>>

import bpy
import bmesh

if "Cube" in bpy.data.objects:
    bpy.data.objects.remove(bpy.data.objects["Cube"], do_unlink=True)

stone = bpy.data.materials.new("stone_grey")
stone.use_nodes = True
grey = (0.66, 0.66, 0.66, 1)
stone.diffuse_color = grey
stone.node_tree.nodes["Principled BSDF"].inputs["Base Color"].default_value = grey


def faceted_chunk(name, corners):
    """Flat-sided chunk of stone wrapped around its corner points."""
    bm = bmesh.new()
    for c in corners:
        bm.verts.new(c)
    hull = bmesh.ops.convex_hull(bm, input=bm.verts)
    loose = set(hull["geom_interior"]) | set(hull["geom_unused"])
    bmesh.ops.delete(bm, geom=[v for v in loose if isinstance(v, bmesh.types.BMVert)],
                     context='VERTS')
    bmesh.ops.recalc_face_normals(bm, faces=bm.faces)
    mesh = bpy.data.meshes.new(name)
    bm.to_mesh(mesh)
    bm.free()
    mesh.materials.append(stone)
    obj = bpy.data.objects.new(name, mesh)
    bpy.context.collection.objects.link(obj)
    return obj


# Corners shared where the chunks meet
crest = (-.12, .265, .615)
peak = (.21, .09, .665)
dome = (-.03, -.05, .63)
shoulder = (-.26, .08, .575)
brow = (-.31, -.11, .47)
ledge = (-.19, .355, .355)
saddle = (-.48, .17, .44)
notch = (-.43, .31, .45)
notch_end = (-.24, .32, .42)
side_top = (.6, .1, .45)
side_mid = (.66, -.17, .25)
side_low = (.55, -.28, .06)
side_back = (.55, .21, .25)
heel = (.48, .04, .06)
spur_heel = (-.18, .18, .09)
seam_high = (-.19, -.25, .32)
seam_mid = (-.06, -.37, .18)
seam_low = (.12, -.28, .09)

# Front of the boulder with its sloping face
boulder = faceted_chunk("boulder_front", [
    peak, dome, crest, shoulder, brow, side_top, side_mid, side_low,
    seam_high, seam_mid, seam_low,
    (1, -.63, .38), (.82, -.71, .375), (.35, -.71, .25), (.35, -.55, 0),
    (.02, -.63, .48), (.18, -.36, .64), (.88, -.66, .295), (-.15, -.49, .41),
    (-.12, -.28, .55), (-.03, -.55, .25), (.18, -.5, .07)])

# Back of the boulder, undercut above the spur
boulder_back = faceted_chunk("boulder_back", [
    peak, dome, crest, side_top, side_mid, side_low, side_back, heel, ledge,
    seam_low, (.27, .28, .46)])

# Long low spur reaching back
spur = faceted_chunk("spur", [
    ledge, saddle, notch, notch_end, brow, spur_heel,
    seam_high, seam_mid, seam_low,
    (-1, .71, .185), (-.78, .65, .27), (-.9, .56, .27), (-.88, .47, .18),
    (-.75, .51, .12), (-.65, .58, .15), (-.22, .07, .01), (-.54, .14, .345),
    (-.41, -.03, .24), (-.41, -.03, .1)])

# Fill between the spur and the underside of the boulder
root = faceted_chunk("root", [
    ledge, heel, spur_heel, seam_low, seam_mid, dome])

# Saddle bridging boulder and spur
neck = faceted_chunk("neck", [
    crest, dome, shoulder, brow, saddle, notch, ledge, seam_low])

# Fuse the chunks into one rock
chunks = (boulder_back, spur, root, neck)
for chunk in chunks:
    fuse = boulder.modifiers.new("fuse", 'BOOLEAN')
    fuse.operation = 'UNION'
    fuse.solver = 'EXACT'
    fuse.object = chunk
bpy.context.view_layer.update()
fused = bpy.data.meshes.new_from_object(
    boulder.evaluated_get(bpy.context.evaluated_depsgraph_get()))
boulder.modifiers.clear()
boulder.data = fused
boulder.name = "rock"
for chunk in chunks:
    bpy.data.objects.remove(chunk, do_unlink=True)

<<
>>

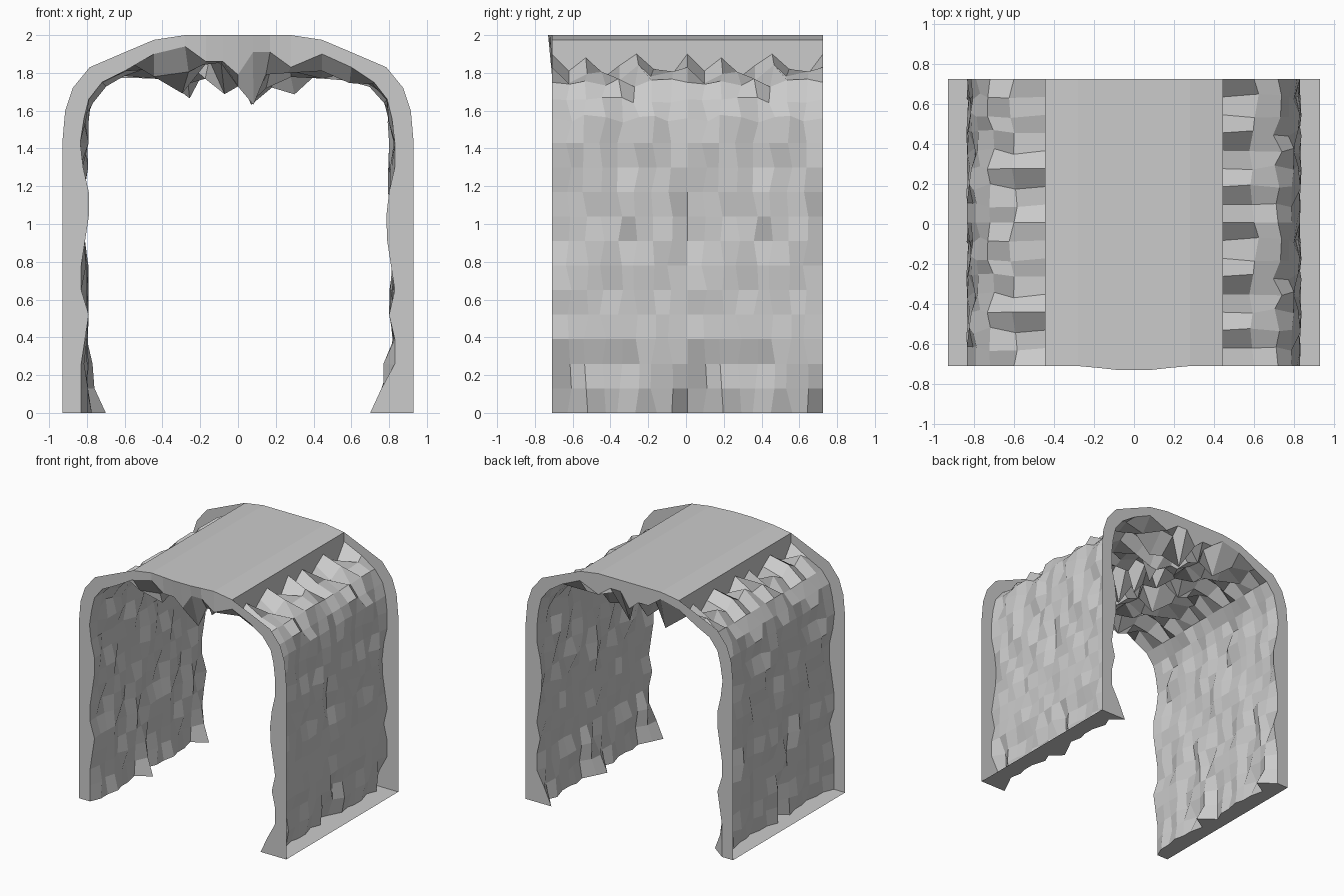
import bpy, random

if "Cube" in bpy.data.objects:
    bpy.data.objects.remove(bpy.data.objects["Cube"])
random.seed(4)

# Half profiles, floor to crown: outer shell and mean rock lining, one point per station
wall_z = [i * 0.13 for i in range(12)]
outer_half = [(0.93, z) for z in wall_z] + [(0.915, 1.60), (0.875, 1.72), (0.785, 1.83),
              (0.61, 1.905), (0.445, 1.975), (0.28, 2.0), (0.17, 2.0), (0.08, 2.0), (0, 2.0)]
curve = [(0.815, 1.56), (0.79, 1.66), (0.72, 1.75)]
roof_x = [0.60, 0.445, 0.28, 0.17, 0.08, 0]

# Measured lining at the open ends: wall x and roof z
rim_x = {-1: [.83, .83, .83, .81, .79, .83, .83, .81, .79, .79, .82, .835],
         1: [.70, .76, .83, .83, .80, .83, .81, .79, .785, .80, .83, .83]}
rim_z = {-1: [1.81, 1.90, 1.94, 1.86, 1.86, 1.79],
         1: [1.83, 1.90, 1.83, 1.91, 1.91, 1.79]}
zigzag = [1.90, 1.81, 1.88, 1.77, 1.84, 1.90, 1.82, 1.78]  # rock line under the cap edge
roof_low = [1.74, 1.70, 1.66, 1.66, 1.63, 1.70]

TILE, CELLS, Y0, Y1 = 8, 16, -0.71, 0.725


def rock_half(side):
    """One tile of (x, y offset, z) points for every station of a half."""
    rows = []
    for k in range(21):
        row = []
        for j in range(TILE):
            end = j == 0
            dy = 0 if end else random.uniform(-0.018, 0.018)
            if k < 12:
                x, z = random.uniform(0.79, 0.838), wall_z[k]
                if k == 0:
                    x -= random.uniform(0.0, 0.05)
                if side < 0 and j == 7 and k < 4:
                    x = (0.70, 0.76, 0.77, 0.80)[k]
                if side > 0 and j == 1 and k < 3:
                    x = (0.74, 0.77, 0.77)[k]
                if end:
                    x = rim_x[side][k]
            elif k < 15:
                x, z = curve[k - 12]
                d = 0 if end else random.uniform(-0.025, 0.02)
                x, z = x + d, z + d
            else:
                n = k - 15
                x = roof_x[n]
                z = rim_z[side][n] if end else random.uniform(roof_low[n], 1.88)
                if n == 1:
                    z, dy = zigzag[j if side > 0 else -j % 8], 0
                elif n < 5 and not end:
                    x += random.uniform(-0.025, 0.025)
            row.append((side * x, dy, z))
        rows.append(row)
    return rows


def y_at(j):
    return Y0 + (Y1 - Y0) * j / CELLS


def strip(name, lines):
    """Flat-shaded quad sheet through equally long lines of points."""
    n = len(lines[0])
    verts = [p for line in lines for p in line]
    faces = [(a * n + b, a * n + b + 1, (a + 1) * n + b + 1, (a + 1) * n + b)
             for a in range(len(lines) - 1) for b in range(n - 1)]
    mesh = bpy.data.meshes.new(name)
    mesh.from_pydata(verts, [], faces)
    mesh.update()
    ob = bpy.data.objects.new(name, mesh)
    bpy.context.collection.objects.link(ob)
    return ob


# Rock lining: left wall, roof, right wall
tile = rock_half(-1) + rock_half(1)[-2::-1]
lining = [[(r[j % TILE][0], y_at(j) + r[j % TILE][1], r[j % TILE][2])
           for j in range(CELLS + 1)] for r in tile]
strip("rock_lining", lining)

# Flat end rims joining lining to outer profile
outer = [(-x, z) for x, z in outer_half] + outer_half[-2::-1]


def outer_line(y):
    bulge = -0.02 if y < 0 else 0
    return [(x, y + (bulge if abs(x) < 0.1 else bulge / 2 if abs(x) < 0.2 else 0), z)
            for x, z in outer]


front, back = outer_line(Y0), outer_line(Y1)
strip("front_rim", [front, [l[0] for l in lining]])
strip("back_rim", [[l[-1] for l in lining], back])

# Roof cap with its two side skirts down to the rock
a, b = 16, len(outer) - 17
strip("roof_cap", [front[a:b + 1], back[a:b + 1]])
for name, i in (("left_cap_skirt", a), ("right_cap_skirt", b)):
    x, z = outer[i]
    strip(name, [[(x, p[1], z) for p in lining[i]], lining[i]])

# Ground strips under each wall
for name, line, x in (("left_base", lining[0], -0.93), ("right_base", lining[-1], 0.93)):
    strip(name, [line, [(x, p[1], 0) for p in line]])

<<
>>

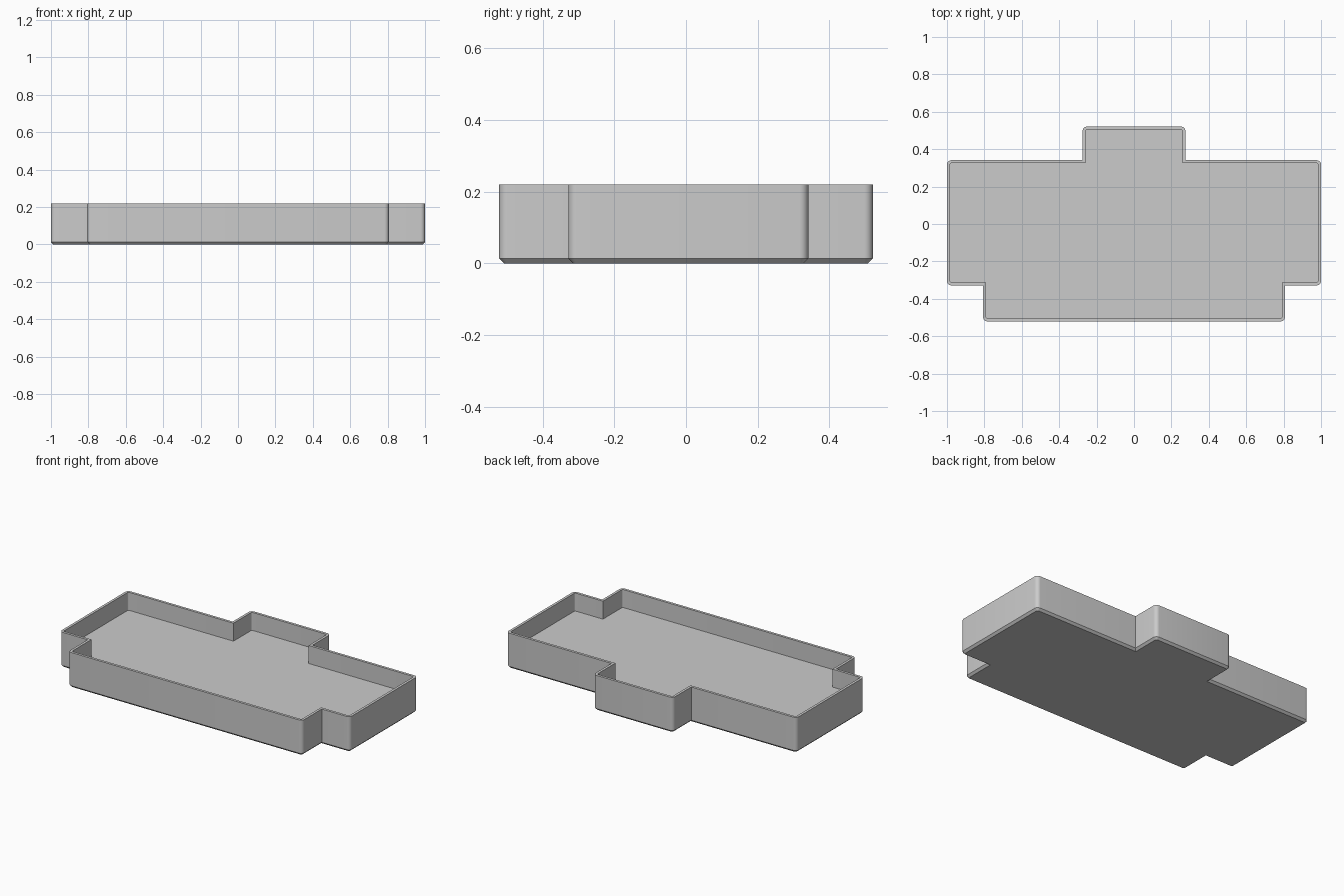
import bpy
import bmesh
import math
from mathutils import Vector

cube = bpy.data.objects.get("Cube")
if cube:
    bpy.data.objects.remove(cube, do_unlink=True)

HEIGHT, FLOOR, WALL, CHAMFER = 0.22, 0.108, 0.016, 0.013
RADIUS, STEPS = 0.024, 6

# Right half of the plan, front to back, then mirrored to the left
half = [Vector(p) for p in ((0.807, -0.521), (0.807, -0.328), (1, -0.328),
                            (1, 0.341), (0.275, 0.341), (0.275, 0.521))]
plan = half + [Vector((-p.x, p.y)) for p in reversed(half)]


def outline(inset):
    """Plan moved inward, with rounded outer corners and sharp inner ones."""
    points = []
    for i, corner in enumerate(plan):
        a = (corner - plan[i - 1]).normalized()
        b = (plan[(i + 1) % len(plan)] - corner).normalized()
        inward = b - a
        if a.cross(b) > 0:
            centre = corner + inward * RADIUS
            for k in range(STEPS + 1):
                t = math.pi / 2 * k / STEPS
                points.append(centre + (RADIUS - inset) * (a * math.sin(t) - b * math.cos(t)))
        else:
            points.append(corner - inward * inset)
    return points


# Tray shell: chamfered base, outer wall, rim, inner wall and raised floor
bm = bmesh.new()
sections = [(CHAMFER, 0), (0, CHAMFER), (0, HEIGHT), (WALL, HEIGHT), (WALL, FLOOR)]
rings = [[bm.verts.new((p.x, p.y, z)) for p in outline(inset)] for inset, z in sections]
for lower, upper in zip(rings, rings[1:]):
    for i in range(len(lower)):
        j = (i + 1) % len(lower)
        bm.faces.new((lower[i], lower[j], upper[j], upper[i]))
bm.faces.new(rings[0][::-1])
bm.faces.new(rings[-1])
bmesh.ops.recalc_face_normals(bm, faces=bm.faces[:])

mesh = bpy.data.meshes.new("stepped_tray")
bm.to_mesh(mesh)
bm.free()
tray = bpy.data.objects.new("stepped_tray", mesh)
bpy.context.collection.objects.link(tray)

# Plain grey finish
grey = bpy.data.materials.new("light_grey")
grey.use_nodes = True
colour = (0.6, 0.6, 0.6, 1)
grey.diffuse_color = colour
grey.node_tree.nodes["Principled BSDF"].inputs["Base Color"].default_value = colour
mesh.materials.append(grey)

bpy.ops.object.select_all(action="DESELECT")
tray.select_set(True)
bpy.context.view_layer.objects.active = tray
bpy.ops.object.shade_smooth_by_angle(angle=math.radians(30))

<<

▶ [Exercise prompt] Retype, in the same exact form, the lines of the material above from the line holding "inward = b - a" through the line holding "HEIGHT), (WALL, FLOOR)]".

▶ [Expected answer]
        inward = b - a
        if a.cross(b) > 0:
            centre = corner + inward * RADIUS
            for k in range(STEPS + 1):
                t = math.pi / 2 * k / STEPS
                points.append(centre + (RADIUS - inset) * (a * math.sin(t) - b * math.cos(t)))
        else:
            points.append(corner - inward * inset)
    return points


# Tray shell: chamfered base, outer wall, rim, inner wall and raised floor
bm = bmesh.new()
sections = [(CHAMFER, 0), (0, CHAMFER), (0, HEIGHT), (WALL, HEIGHT), (WALL, FLOOR)]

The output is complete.